Everything is good out here. It’s only a year since planting our first trees and seed, and two years since letting the lawn and existing plants go a little feral, and already everything is abundant. Insect and plant diversity has increased, and I’m sure larger animals will follow. It is unexpected how quickly something like this will yield rewards.
We walk around our yard multiple times a day, when possible, just to see what’s happening. Often, we come inside and say “everything is good,” because there are so many wonderful things happening. Here are some of the things that are good:
The collard patch overwintered so we have greens all the time. The collards and kale are going to seed, so I’ve chosen my favorites to allow to flower and seed.
The dogwood tree is blooming a beautiful reddish pink.
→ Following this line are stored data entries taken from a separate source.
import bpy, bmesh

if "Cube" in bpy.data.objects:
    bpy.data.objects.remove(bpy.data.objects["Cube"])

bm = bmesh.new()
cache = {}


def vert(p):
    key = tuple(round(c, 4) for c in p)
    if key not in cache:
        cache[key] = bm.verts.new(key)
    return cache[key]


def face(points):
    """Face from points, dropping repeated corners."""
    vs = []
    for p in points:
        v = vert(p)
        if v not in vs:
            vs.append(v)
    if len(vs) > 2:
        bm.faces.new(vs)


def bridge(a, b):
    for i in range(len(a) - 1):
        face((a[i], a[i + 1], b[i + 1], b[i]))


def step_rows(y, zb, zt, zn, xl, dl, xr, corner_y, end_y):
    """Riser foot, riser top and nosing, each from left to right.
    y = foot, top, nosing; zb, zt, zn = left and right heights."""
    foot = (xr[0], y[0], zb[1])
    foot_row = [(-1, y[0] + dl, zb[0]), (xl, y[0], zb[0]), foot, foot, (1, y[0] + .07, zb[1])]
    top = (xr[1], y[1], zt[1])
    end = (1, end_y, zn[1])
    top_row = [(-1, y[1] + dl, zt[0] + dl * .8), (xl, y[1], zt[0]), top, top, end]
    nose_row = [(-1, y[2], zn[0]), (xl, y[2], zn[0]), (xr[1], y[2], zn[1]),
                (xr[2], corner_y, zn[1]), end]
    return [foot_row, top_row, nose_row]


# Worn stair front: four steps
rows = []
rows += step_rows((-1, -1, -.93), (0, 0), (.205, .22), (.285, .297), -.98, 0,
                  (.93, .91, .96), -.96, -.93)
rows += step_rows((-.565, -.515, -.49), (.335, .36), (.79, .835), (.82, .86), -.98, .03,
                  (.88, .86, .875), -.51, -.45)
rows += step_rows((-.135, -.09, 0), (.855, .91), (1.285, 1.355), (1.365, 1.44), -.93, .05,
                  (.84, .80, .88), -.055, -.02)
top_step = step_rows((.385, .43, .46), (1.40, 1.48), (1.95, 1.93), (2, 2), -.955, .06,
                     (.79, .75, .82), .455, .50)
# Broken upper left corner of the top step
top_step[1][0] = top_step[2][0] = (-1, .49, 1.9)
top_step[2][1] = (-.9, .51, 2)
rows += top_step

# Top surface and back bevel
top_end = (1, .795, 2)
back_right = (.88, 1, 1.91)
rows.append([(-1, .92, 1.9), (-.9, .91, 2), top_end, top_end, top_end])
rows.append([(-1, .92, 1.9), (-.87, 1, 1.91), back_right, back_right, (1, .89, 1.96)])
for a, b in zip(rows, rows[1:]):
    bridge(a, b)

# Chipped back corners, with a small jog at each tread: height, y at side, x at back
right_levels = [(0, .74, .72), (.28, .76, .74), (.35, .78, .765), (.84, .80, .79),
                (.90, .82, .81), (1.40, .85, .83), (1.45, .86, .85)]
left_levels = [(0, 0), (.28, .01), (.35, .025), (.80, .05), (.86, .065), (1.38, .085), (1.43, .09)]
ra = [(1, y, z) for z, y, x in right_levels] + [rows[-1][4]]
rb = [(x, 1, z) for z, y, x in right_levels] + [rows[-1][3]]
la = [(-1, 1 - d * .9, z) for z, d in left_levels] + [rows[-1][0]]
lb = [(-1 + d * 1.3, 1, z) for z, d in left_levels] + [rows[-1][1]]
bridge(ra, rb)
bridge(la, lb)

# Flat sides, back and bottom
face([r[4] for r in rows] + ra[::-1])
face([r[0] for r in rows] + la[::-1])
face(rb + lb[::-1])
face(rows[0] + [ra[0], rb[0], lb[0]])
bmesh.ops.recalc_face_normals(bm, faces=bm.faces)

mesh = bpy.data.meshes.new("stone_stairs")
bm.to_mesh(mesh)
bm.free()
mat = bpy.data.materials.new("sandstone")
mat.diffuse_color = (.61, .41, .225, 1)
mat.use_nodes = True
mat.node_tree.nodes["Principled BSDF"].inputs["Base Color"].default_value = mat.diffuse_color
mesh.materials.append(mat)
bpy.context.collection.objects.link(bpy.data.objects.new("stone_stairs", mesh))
I used to hate this tree because its leaves turned red in the fall long before other trees did, reminding me early that winter was coming, but I’ve changed my mind.
The rain barrels are full from the storm a few days ago so we feel a sense of abundance. (Actually, I started this list two weeks ago and by now the barrels are empty. But its still fun to catch rainwater!)
The daffodils are blooming, almost to the point of being extra. We planted a circle bulb-to-bulb around each tree to protect the tree cambium from voles. I recommend a mix, because then you get a huge variety of flowers and longer bloom.
The time of year has arrived when I can bring a little bouquet of flowers as a gift anywhere I go, now until November. It’s an unintended joy that came from doing this project. And only some are flowers that we planted, many just came up on their own when we let things grow.
Nothing died last year during the June and September droughts when we were not too good about watering! We absolutely did not give our trees the inch or whatever they need per week. They still seem fine?
Native bees have built their various kinds of egg packs in our bee house.
A poof of insects flies up when I water anything, and many scuttle away when I pull back any leaves. I have no idea what any of them are, or what they do, which is a wonderful reminder of the mystery of everything.
We ate Hosta shoots for the first time and they are like asparagus.
Asters and goldenrod are coming up, and spreading. They look like this:
Everything is good but not everything is perfect:
Those asters and goldenrod are aggressive! I’m growing lots of other meadow plants from seed and I hope they’ll be able to compete.
Sparrows have moved in to our birdhouses. I debated for a while about whether to remove their nests and plug the holes as some websites recommended doing. In the end, I decided against it. If I came home and my house was covered in cement and I couldn’t get in, I would be despondent. And animals feel emotions too.
Just now, as I was lying on the deck in my makeshift nature-watching bed, a sparrow landed near me with something in its beak and left it there. It was a dead bug. Why didn’t it eat the dead bug? Was it a thank-you present for letting him live?
But I also made Adam go out and buy a wren house from the Fat Robin (I’m working during their store hours) and a wren moved in the very next day. I’m watching wren antics that I don’t understand.
A mockingbird has migrated to live around us. There is a healthy population in New Haven, and there were some that lived around our old apartment, so it’s nice to have a mockingbird around again. (Oops, that falls in the “Everything is Good” category)
Slugs ate the vast majority of the seedlings I planted in the front garden in April. (But not broccoli raab. No one likes it). I’ll save myself the trouble next year and plant only seeds there, and save my lovingly tended plantlets for containers.
The grass is growing so much it needs mowing already?!
None of the cover crops we planted winter killed! Radish was supposed to die and leave the soil nicely aerated, but it’s all bouncing back. Even some oat grass survived our lowest winter temps. I cant remember if our winter ever dipped below zero.
Which is of course a reminder that our world is changing, and we have to adapt. We can use our yards and the land around us to grow some food for ourselves and shrubs for wildlife. Can we grow all our food or house all the wildlife? No. That’s not the point. It’s about doing a little bit, and getting a lot of enjoyment out of it. Plant a persimmon or paw paw tree. Plant some raspberries. Let the oak seedlings that sprout in your lawn grow up. We are not helpless in the face of everything that is happening to the environment, nor is it too late to do something.